Information given

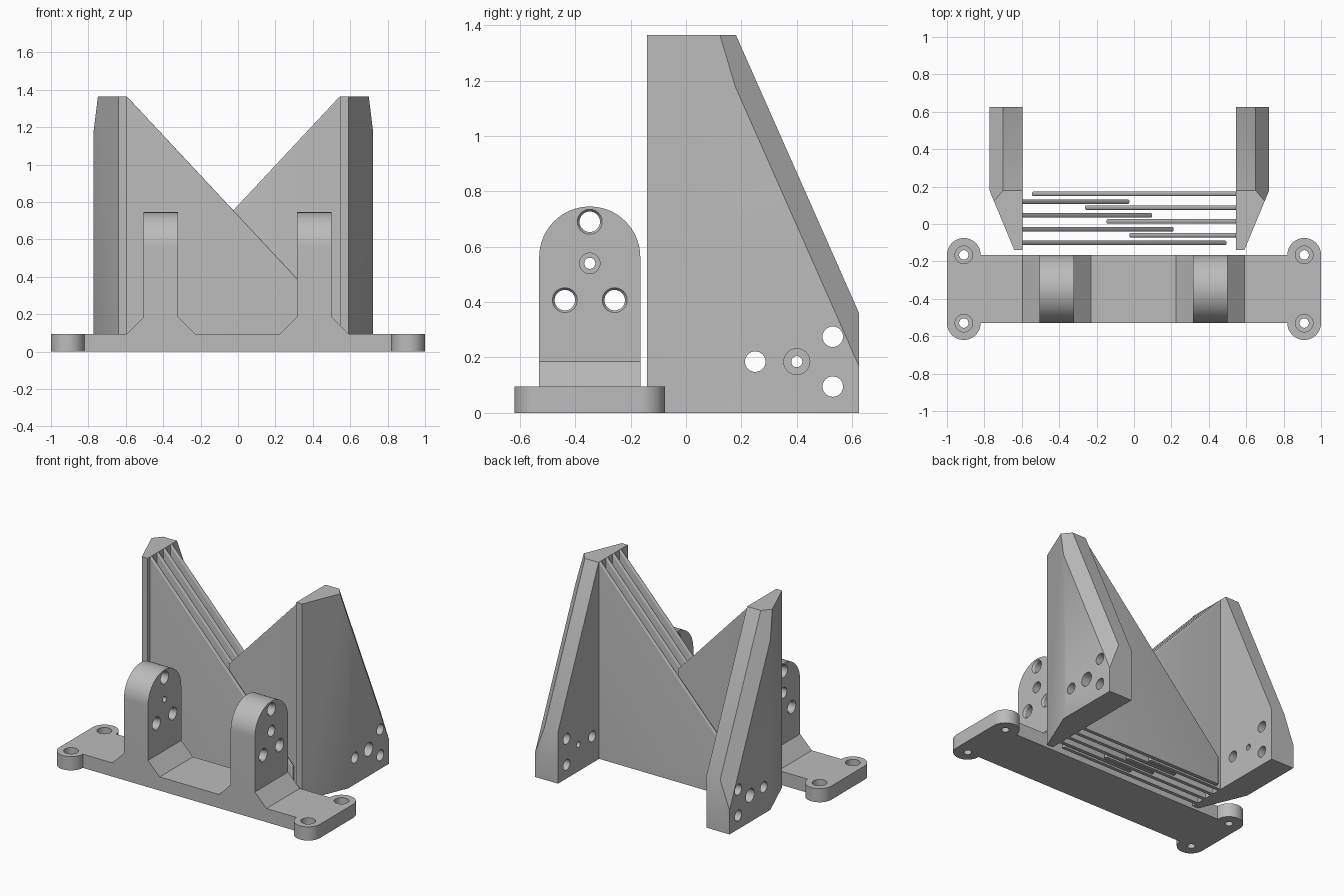
import bpy, bmesh, math
from mathutils import Matrix, Vector

if "Cube" in bpy.data.objects:
    bpy.data.objects.remove(bpy.data.objects["Cube"])

grey = bpy.data.materials.new("plain grey")
grey.diffuse_color = (0.5, 0.5, 0.5, 1)
grey.use_nodes = True
grey.node_tree.nodes["Principled BSDF"].inputs["Base Color"].default_value = grey.diffuse_color


def make(name, bm):
    bmesh.ops.recalc_face_normals(bm, faces=bm.faces)
    me = bpy.data.meshes.new(name)
    bm.to_mesh(me)
    bm.free()
    me.materials.append(grey)
    ob = bpy.data.objects.new(name, me)
    bpy.context.collection.objects.link(ob)
    return ob


def prism(bm, pts, axis, a, b):
    """Extrude a 2D outline along an axis from a to b."""
    place = {"x": lambda p, t: (t, p[0], p[1]),
             "y": lambda p, t: (p[0], t, p[1]),
             "z": lambda p, t: (p[0], p[1], t)}[axis]
    lo = [bm.verts.new(place(p, a)) for p in pts]
    hi = [bm.verts.new(place(p, b)) for p in pts]
    n = len(pts)
    bm.faces.new(lo)
    bm.faces.new(hi)
    for i in range(n):
        bm.faces.new((lo[i], lo[(i + 1) % n], hi[(i + 1) % n], hi[i]))


def arc(cx, cy, r, a0, a1, n=24):
    return [(cx + r * math.cos(math.radians(a0 + (a1 - a0) * i / n)),
             cy + r * math.sin(math.radians(a0 + (a1 - a0) * i / n))) for i in range(n + 1)]


def drill(bm, profile, origin, axis, n=32):
    """Turned cutter: profile is (radius, distance along axis)."""
    m = Matrix.Translation(origin) @ Vector(axis).to_track_quat("Z", "Y").to_matrix().to_4x4()
    rings = [[bm.verts.new(m @ Vector((r * math.cos(2 * math.pi * i / n),
                                       r * math.sin(2 * math.pi * i / n), t)))
              for i in range(n)] for r, t in profile]
    bm.faces.new(rings[0])
    bm.faces.new(rings[-1])
    for p, q in zip(rings, rings[1:]):
        for i in range(n):
            j = (i + 1) % n
            bm.faces.new((p[i], p[j], q[j], q[i]))


def boolean(ob, other, op):
    mod = ob.modifiers.new("bool", "BOOLEAN")
    mod.object, mod.operation, mod.solver = other, op, "EXACT"
    bpy.context.view_layer.objects.active = ob
    bpy.ops.object.modifier_apply(modifier=mod.name)
    bpy.data.objects.remove(other)


# --- Bracket: base plate with flared feet for the uprights ---
FRONT, BACK, PLATE = -0.53, -0.165, 0.095
uprights = [(-0.505, -0.32, -1), (0.315, 0.5, 1)]
outline = [(0.9, PLATE), (0.9, 0), (-0.9, 0), (-0.9, PLATE)]
for x0, x1, _ in uprights:
    outline += [(x0 - 0.09, PLATE), (x0, 0.185), (x1, 0.185), (x1 + 0.09, PLATE)]
bm = bmesh.new()
prism(bm, outline, "y", FRONT, BACK)
bracket = make("mounting_bracket", bm)

# arched uprights
mid, rad = (FRONT + BACK) / 2, (BACK - FRONT) / 2
for x0, x1, _ in uprights:
    bm = bmesh.new()
    prism(bm, [(FRONT, 0.05), (BACK, 0.05)] + arc(mid, 0.745 - rad, rad, 0, 180, 36), "x", x0, x1)
    boolean(bracket, make("upright", bm), "UNION")

# rounded ears at both ends
for s in (-1, 1):
    bm = bmesh.new()
    prism(bm, arc(s * 0.91, BACK, 0.09, 0, 180) + arc(s * 0.91, FRONT, 0.09, 180, 360),
          "z", 0, PLATE)
    boolean(bracket, make("ear", bm), "UNION")

# counterbored screw holes in the ears, and cross holes in the uprights
bm = bmesh.new()
for s in (-1, 1):
    for y in (FRONT, BACK):
        drill(bm, [(0.025, -0.05), (0.025, 0.045), (0.047, 0.045), (0.047, 0.15)],
              (s * 0.91, y, 0), (0, 0, 1))
for x0, x1, s in uprights:
    inner, w = (x0 if s > 0 else x1), x1 - x0
    for y, z in ((mid, 0.69), (mid - 0.09, 0.407), (mid + 0.09, 0.407)):
        drill(bm, [(0.044, -0.02), (0.044, 0.0), (0.037, 0.012), (0.037, w - 0.012),
                   (0.045, w), (0.045, w + 0.02)], (inner, y, z), (s, 0, 0))
    drill(bm, [(0.02, -0.02), (0.02, 0.09), (0.037, 0.09), (0.037, w + 0.02)],
          (inner, mid, 0.54), (s, 0, 0))
boolean(bracket, make("hole_cutter", bm), "DIFFERENCE")

# --- Two interlocking V-halves, each turned half round about (CX, CY) ---
CX, CY, TOP = -0.025, 0.03, 1.365
WALL, OUT = 0.57, 0.747     # inner and outer wall distance from CX


def side_wall(name, s):
    bm = bmesh.new()
    plan = [(WALL, -0.14), (WALL + 0.045, -0.14), (OUT, 0.178), (OUT, 0.625), (WALL, 0.625)]
    prism(bm, plan, "z", 0, TOP)
    # sloping back, then the chamfer along its outer edge
    slope = Vector((0, 0.445, -1.005))
    corner = Vector((WALL + 0.105, 0.18, TOP))
    chamfer = slope.cross(Vector((0.07, -0.005, -0.175)))
    for normal in (Vector((0, 1.005, 0.445)), -chamfer):
        cut = bmesh.ops.bisect_plane(bm, geom=bm.verts[:] + bm.edges[:] + bm.faces[:],
                                     plane_co=corner, plane_no=normal, clear_outer=True)
        edges = [e for e in cut["geom_cut"] if isinstance(e, bmesh.types.BMEdge)]
        bmesh.ops.edgeloop_fill(bm, edges=edges)
    for v in bm.verts:
        v.co.x = CX + s * v.co.x
    wall = make(name, bm)

    # bolt holes, the middle one counterbored from outside
    bm = bmesh.new()
    for y, z in ((0.25, 0.185), (0.53, 0.275), (0.53, 0.095)):
        drill(bm, [(0.037, -0.05), (0.037, 0.25)], (CX + s * WALL, y, z), (s, 0, 0))
    drill(bm, [(0.02, -0.05), (0.02, 0.09), (0.047, 0.09), (0.047, 0.25)],
          (CX + s * WALL, 0.4, 0.185), (s, 0, 0))
    boolean(wall, make("hole_cutter", bm), "DIFFERENCE")


def fins(name, s):
    """Sloping fins, s = side of the wall they grow from."""
    bm = bmesh.new()
    fall = 1.07
    for k, reach in enumerate((0.52, 0.237, 0.122, 0.0)):
        y = CY + s * (0.131 - 0.0735 * k)
        pts = [(-WALL - 0.01, 0), (reach, 0), (reach, TOP - fall * (reach + WALL)),
               (-WALL, TOP), (-WALL - 0.01, TOP)]
        prism(bm, [(CX - s * px, pz) for px, pz in pts], "y", y - 0.0125, y + 0.0125)
    # round over the sloping edges and the free ends
    bm.edges.ensure_lookup_table()
    soft = []
    for e in bm.edges:
        d = e.verts[0].co - e.verts[1].co
        far = all(s * (v.co.x - CX) < WALL - 0.05 for v in e.verts)
        sloped = abs(d.x) > 0.05 and abs(d.z) > 0.05
        if abs(d.y) < 0.001 and (sloped or (far and abs(d.z) > 0.05)):
            soft.append(e)
    bmesh.ops.bevel(bm, geom=soft, offset=0.009, segments=4, profile=0.5, affect="EDGES")
    make(name, bm)


for side, s in (("left", -1), ("right", 1)):
    side_wall(side + "_wall", s)
    fins(side + "_fins", s)

# smooth curved faces, keep edges sharp
for ob in bpy.context.scene.objects:
    ob.select_set(True)
bpy.context.view_layer.objects.active = bracket
bpy.ops.object.shade_smooth_by_angle(angle=math.radians(25))
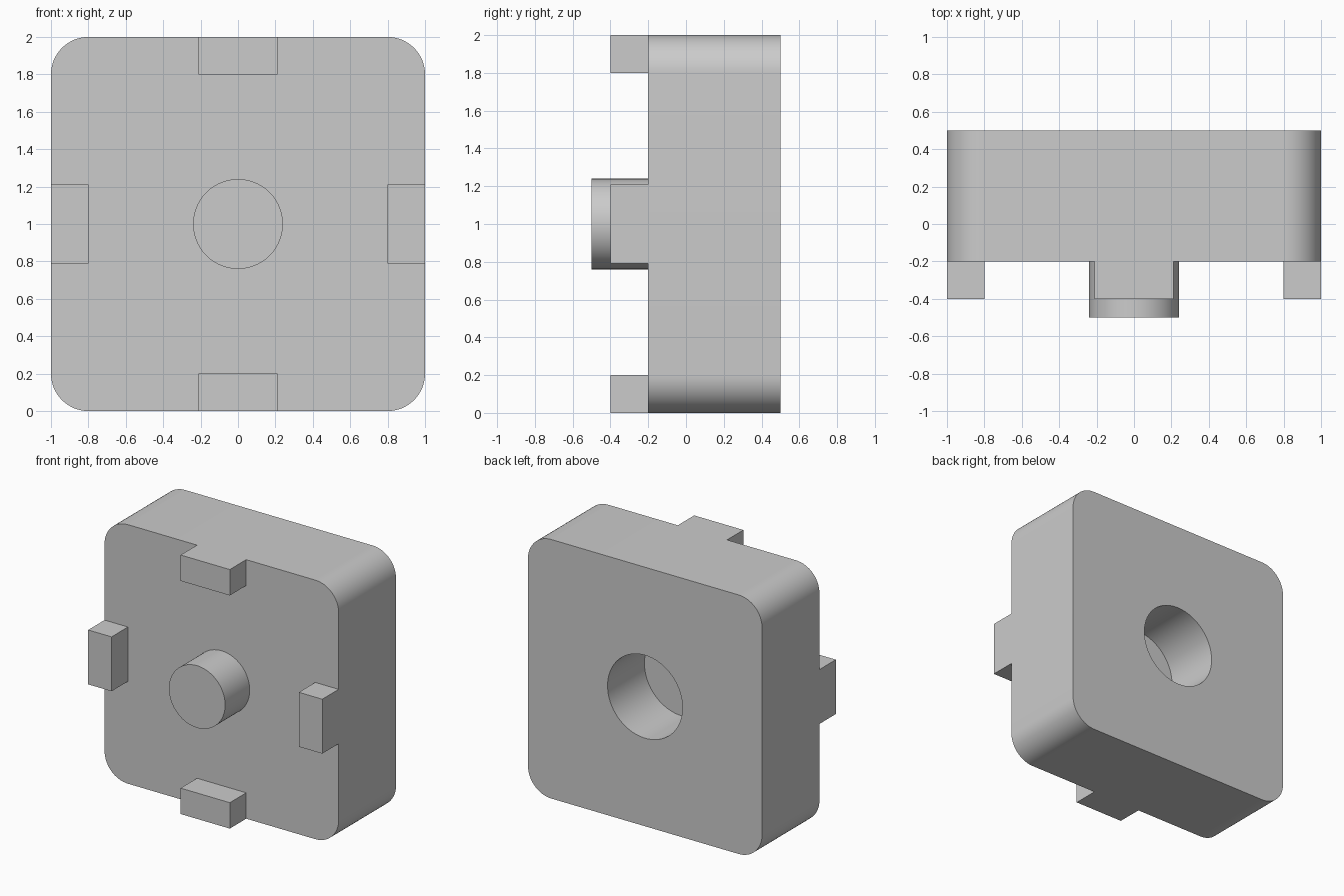
import bpy
import math
from mathutils import Vector

if "Cube" in bpy.data.objects:
    bpy.data.objects.remove(bpy.data.objects["Cube"], do_unlink=True)

CENTRE = Vector((0, 0, 1))

gray = bpy.data.materials.new("plain_gray")
gray.use_nodes = True
color = (0.6, 0.6, 0.6, 1)
gray.diffuse_color = color
gray.node_tree.nodes["Principled BSDF"].inputs["Base Color"].default_value = color


def finish(name):
    obj = bpy.context.object
    obj.name = name
    obj.data.materials.append(gray)
    return obj


def box(name, x, y0, y1, z, width, height):
    bpy.ops.mesh.primitive_cube_add(size=1, location=(x, (y0 + y1) / 2, z))
    obj = finish(name)
    obj.scale = (width, y1 - y0, height)
    bpy.ops.object.transform_apply(location=False, rotation=False, scale=True)
    return obj


def cylinder(name, radius, y0, y1):
    bpy.ops.mesh.primitive_cylinder_add(
        vertices=96, radius=radius, depth=y1 - y0,
        location=(0, (y0 + y1) / 2, CENTRE.z), rotation=(math.pi / 2, 0, 0))
    return finish(name)


def smooth(obj):
    bpy.ops.object.select_all(action='DESELECT')
    obj.select_set(True)
    bpy.context.view_layer.objects.active = obj
    bpy.ops.object.shade_smooth_by_angle(angle=math.radians(30))


# Block with four rounded edges running front to back
block = box("block", 0, -0.2, 0.5, CENTRE.z, 2, 2)
weights = block.data.attributes.new("bevel_weight_edge", 'FLOAT', 'EDGE')
for edge in block.data.edges:
    a, b = (block.data.vertices[i].co for i in edge.vertices)
    weights.data[edge.index].value = float(abs(a.y - b.y) > 0.1)
bevel = block.modifiers.new("rounded_corners", 'BEVEL')
bevel.limit_method = 'WEIGHT'
bevel.width = 0.2
bevel.segments = 16

# Blind round socket in the back
cutter = cylinder("socket_cutter", 0.32, 0.05, 0.7)
cutter.hide_render = True
cutter.hide_set(True)
cut = block.modifiers.new("socket", 'BOOLEAN')
cut.object = cutter
cut.operation = 'DIFFERENCE'
cut.solver = 'EXACT'

# Apply the modifiers, then remove the cutter
bpy.context.view_layer.objects.active = block
block.select_set(True)
for modifier in list(block.modifiers):
    bpy.ops.object.modifier_apply(modifier=modifier.name)
bpy.data.objects.remove(cutter, do_unlink=True)
smooth(block)

# Round peg on the front
smooth(cylinder("front_peg", 0.24, -0.5, -0.2))

# Four tabs flush with the middle of each side
for name, dx, dz in (("left_tab", 1, 0), ("right_tab", -1, 0),
                     ("top_tab", 0, 1), ("bottom_tab", 0, -1)):
    width, height = (0.2, 0.42) if dx else (0.42, 0.2)
    box(name, dx * 0.9, -0.4, -0.2, CENTRE.z + dz * 0.9, width, height)
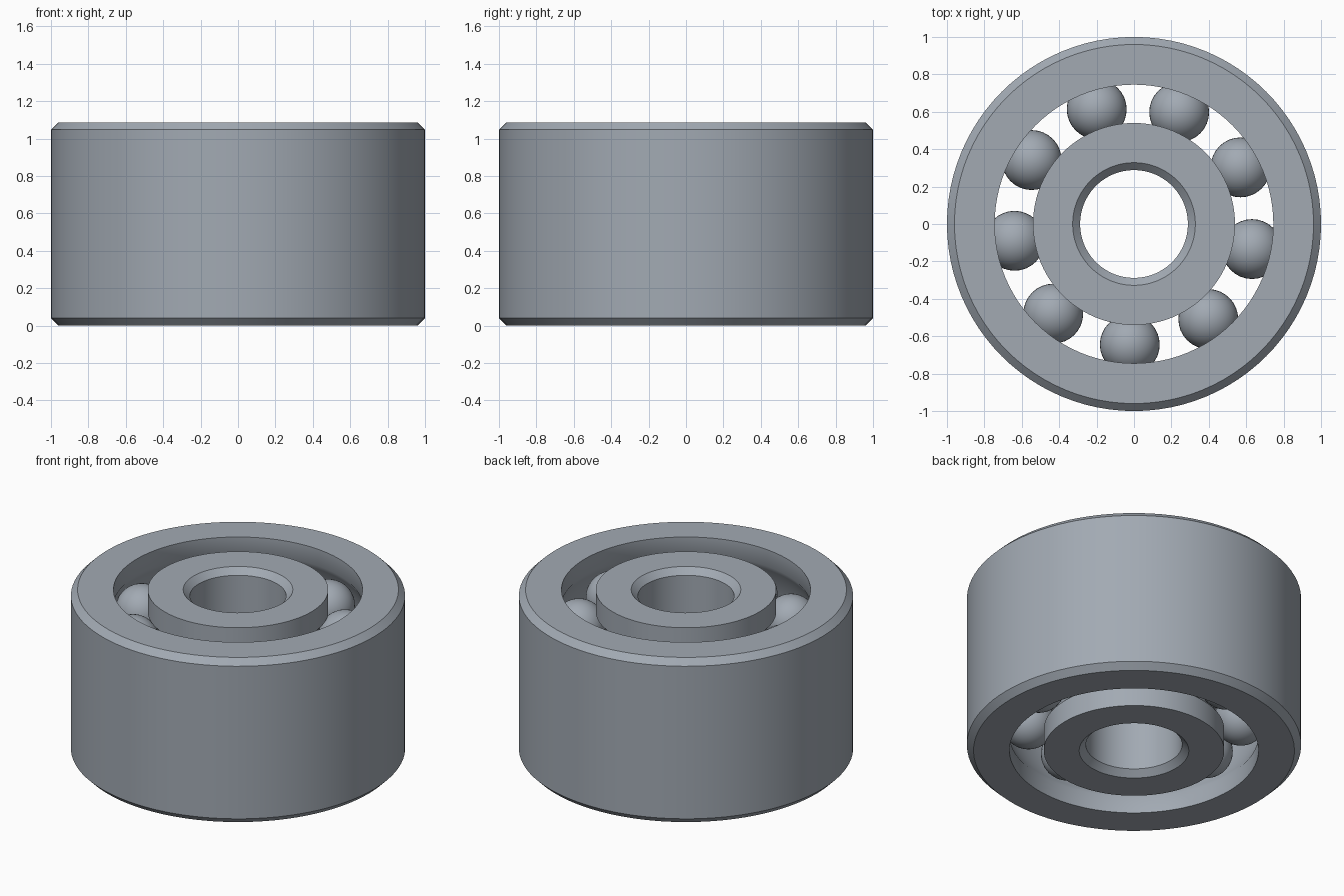
import bpy, bmesh
from math import sin, cos, asin, acos, pi, radians, sqrt
from mathutils import Matrix

if "Cube" in bpy.data.objects:
    bpy.data.objects.remove(bpy.data.objects["Cube"], do_unlink=True)

HEIGHT, MID = 1.087, 0.5435
CHAMFER = 0.04
PITCH, BALL = 0.645, 0.16          # ball circle radius and ball radius
ROW = 0.273                        # distance of each ball row from mid height
BALLS = 9
SEGMENTS = 96

steel = bpy.data.materials.new("steel grey")
steel.use_nodes = True
colour = (0.36, 0.40, 0.45, 1)
steel.diffuse_color = colour
steel.node_tree.nodes["Principled BSDF"].inputs["Base Color"].default_value = colour


def finish(name, bm):
    bmesh.ops.recalc_face_normals(bm, faces=bm.faces)
    mesh = bpy.data.meshes.new(name)
    bm.to_mesh(mesh)
    bm.free()
    mesh.materials.append(steel)
    obj = bpy.data.objects.new(name, mesh)
    bpy.context.collection.objects.link(obj)
    bpy.ops.object.select_all(action="DESELECT")
    obj.select_set(True)
    bpy.context.view_layer.objects.active = obj
    bpy.ops.object.shade_smooth_by_angle(angle=radians(30))
    return obj


def lathe(name, profile):
    """Revolve a closed (radius, height) profile around z."""
    bm = bmesh.new()
    verts = [bm.verts.new((r, 0, z)) for r, z in profile]
    edges = [bm.edges.new((a, b)) for a, b in zip(verts, verts[1:] + verts[:1])]
    bmesh.ops.spin(bm, geom=verts + edges, cent=(0, 0, 0), axis=(0, 0, 1),
                   angle=2 * pi, steps=SEGMENTS, use_merge=True)
    bmesh.ops.remove_doubles(bm, verts=bm.verts, dist=0.0001)
    return finish(name, bm)


def arc(cr, cz, radius, start, end, steps):
    return [(cr + radius * cos(start + (end - start) * i / steps),
             cz + radius * sin(start + (end - start) * i / steps))
            for i in range(steps + 1)]


# Outer ring: chamfered outside, one spherical raceway inside
bore, sphere = 0.745, 0.862
a = acos(bore / sphere)
lathe("outer_ring", [
    (bore, 0), (1 - CHAMFER, 0), (1, CHAMFER),
    (1, HEIGHT - CHAMFER), (1 - CHAMFER, HEIGHT), (bore, HEIGHT),
] + arc(0, MID, sphere, a, -a, 24))

# Inner ring: chamfered bore, two ball grooves outside
shoulder, hole, groove = 0.54, 0.288, 0.163
g = acos((PITCH - shoulder) / groove)
lathe("inner_ring", [
    (shoulder, HEIGHT), (hole + CHAMFER, HEIGHT), (hole, HEIGHT - CHAMFER),
    (hole, CHAMFER), (hole + CHAMFER, 0), (shoulder, 0),
] + arc(PITCH, MID - ROW, groove, pi + g, pi - g, 14)
  + arc(PITCH, MID + ROW, groove, pi + g, pi - g, 14))

# Two aligned rows of balls
for row, z in (("lower", MID - ROW), ("upper", MID + ROW)):
    for i in range(BALLS):
        t = radians(-92) + 2 * pi * i / BALLS
        bm = bmesh.new()
        bmesh.ops.create_uvsphere(
            bm, u_segments=32, v_segments=20, radius=BALL,
            matrix=Matrix.Translation((PITCH * cos(t), PITCH * sin(t), z)))
        finish(f"{row}_ball_{i + 1}", bm)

Task objective
Set the pictures aside and retype exactly the lines above from the line with "bpy.context.view_layer.objects.active = block" to the line with "colour = (0.36, 0.40, 0.45, 1)", both included, adding no others.

Answer
bpy.context.view_layer.objects.active = block
block.select_set(True)
for modifier in list(block.modifiers):
    bpy.ops.object.modifier_apply(modifier=modifier.name)
bpy.data.objects.remove(cutter, do_unlink=True)
smooth(block)

# Round peg on the front
smooth(cylinder("front_peg", 0.24, -0.5, -0.2))

# Four tabs flush with the middle of each side
for name, dx, dz in (("left_tab", 1, 0), ("right_tab", -1, 0),
                     ("top_tab", 0, 1), ("bottom_tab", 0, -1)):
    width, height = (0.2, 0.42) if dx else (0.42, 0.2)
    box(name, dx * 0.9, -0.4, -0.2, CENTRE.z + dz * 0.9, width, height)
import bpy, bmesh
from math import sin, cos, asin, acos, pi, radians, sqrt
from mathutils import Matrix

if "Cube" in bpy.data.objects:
    bpy.data.objects.remove(bpy.data.objects["Cube"], do_unlink=True)

HEIGHT, MID = 1.087, 0.5435
CHAMFER = 0.04
PITCH, BALL = 0.645, 0.16          # ball circle radius and ball radius
ROW = 0.273                        # distance of each ball row from mid height
BALLS = 9
SEGMENTS = 96

steel = bpy.data.materials.new("steel grey")
steel.use_nodes = True
colour = (0.36, 0.40, 0.45, 1)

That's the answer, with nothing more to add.